= Beginning of Section =

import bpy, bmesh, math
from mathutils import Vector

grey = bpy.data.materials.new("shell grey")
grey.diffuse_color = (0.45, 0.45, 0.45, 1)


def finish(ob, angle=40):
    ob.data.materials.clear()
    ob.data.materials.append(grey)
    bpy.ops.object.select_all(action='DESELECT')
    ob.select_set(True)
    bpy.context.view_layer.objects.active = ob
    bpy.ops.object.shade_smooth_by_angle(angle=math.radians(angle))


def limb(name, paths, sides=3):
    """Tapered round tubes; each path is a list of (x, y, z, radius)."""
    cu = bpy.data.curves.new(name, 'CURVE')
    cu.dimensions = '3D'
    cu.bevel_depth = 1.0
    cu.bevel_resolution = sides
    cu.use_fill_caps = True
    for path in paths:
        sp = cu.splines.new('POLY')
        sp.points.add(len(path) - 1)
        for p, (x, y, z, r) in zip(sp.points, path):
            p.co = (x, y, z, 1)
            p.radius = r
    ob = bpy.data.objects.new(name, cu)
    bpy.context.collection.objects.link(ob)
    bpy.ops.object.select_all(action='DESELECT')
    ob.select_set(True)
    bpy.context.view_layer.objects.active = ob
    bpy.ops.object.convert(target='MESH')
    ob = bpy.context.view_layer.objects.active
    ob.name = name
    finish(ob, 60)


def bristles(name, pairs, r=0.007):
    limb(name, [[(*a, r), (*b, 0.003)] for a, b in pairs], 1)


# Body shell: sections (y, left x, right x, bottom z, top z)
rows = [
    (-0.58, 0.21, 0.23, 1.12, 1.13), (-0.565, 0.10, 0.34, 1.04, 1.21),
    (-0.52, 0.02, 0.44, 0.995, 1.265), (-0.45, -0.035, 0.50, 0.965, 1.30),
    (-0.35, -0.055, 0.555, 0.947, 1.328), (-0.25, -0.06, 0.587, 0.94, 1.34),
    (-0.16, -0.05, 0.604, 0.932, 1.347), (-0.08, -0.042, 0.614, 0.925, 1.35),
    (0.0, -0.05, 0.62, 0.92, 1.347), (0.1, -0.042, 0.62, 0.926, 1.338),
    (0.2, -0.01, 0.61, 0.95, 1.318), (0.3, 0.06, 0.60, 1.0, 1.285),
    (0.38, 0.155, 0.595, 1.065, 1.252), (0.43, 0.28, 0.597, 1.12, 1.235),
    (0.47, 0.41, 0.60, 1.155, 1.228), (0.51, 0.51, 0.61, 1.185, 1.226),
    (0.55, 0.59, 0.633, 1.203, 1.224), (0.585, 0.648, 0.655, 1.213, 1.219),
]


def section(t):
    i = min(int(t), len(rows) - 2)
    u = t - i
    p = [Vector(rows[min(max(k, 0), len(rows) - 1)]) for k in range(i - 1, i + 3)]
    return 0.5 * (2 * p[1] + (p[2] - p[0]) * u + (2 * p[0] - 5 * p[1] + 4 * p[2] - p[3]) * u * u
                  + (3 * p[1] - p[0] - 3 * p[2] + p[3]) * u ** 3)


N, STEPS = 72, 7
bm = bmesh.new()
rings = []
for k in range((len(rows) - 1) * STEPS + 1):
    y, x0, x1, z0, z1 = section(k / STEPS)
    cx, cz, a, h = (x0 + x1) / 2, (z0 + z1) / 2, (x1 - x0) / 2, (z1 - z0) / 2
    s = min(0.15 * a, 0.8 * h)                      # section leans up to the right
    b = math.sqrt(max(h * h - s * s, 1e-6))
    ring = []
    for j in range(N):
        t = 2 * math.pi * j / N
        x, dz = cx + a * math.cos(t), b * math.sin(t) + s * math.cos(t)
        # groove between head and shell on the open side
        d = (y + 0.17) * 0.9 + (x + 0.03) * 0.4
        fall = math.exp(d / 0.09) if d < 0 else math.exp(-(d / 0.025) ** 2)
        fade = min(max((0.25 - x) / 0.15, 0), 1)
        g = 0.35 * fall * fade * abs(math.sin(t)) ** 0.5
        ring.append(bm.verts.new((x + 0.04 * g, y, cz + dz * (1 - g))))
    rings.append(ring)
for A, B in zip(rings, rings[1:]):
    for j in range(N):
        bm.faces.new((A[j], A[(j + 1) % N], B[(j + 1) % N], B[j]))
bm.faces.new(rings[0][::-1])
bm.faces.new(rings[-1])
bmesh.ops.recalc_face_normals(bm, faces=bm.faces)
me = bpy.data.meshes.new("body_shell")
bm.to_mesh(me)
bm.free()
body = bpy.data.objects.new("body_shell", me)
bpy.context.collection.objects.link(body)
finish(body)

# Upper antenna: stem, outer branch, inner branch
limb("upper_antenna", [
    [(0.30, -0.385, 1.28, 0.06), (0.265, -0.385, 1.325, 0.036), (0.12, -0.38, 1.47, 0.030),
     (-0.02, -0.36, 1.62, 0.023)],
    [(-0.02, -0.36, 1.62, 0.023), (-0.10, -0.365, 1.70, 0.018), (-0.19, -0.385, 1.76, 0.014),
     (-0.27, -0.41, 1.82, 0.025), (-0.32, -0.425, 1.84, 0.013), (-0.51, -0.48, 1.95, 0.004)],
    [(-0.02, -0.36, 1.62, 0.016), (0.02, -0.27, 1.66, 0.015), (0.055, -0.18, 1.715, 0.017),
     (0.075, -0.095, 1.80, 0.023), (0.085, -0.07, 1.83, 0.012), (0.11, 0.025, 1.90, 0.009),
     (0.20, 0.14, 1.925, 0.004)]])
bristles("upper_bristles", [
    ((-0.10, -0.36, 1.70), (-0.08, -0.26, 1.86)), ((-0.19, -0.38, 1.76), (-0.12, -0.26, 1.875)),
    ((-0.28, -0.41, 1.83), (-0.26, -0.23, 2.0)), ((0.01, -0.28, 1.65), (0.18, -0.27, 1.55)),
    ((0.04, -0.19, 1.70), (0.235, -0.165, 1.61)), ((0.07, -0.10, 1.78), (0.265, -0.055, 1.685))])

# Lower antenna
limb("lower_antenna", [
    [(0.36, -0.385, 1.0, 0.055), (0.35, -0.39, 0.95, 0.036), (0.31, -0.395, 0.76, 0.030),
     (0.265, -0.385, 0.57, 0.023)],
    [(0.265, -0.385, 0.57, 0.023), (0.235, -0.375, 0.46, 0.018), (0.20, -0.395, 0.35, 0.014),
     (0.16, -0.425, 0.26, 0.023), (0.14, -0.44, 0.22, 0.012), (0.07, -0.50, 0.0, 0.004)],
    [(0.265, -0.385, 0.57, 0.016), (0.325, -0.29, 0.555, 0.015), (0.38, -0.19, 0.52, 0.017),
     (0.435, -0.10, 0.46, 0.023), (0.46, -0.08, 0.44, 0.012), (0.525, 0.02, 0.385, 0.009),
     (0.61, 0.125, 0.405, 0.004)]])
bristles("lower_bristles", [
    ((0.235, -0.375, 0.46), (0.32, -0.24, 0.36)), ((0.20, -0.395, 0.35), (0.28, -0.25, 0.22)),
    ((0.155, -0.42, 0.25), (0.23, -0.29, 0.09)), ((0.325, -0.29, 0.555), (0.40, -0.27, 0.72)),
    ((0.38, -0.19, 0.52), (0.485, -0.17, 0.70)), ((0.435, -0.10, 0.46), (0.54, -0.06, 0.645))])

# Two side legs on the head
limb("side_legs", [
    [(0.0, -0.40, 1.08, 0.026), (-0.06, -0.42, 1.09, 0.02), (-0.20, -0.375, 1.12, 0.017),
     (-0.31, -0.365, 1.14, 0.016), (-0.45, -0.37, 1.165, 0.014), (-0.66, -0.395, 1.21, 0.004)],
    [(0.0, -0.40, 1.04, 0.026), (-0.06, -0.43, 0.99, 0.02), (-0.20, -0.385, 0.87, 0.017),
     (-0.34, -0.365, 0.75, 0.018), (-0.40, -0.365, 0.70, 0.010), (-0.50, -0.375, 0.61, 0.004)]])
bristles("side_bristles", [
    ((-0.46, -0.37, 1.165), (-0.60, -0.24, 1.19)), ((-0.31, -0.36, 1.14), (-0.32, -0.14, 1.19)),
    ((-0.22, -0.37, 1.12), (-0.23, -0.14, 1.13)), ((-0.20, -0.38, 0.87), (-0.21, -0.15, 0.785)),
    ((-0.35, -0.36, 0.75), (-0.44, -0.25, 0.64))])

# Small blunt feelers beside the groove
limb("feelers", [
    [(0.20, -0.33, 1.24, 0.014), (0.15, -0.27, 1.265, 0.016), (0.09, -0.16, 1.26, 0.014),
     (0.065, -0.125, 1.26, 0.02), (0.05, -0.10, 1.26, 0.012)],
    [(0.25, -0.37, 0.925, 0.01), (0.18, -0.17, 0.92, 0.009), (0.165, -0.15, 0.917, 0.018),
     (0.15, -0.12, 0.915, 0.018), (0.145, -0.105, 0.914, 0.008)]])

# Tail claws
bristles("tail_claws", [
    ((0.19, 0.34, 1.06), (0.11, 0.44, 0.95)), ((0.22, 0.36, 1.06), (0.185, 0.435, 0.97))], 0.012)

= End of Section =

The first line of the entries above and every line after it, up to and including the line with "p.radius = r", should be set down exactly.

| SOLUTION FOR THIS TASK |
import bpy, bmesh, math
from mathutils import Vector

grey = bpy.data.materials.new("shell grey")
grey.diffuse_color = (0.45, 0.45, 0.45, 1)


def finish(ob, angle=40):
    ob.data.materials.clear()
    ob.data.materials.append(grey)
    bpy.ops.object.select_all(action='DESELECT')
    ob.select_set(True)
    bpy.context.view_layer.objects.active = ob
    bpy.ops.object.shade_smooth_by_angle(angle=math.radians(angle))


def limb(name, paths, sides=3):
    """Tapered round tubes; each path is a list of (x, y, z, radius)."""
    cu = bpy.data.curves.new(name, 'CURVE')
    cu.dimensions = '3D'
    cu.bevel_depth = 1.0
    cu.bevel_resolution = sides
    cu.use_fill_caps = True
    for path in paths:
        sp = cu.splines.new('POLY')
        sp.points.add(len(path) - 1)
        for p, (x, y, z, r) in zip(sp.points, path):
            p.co = (x, y, z, 1)
            p.radius = r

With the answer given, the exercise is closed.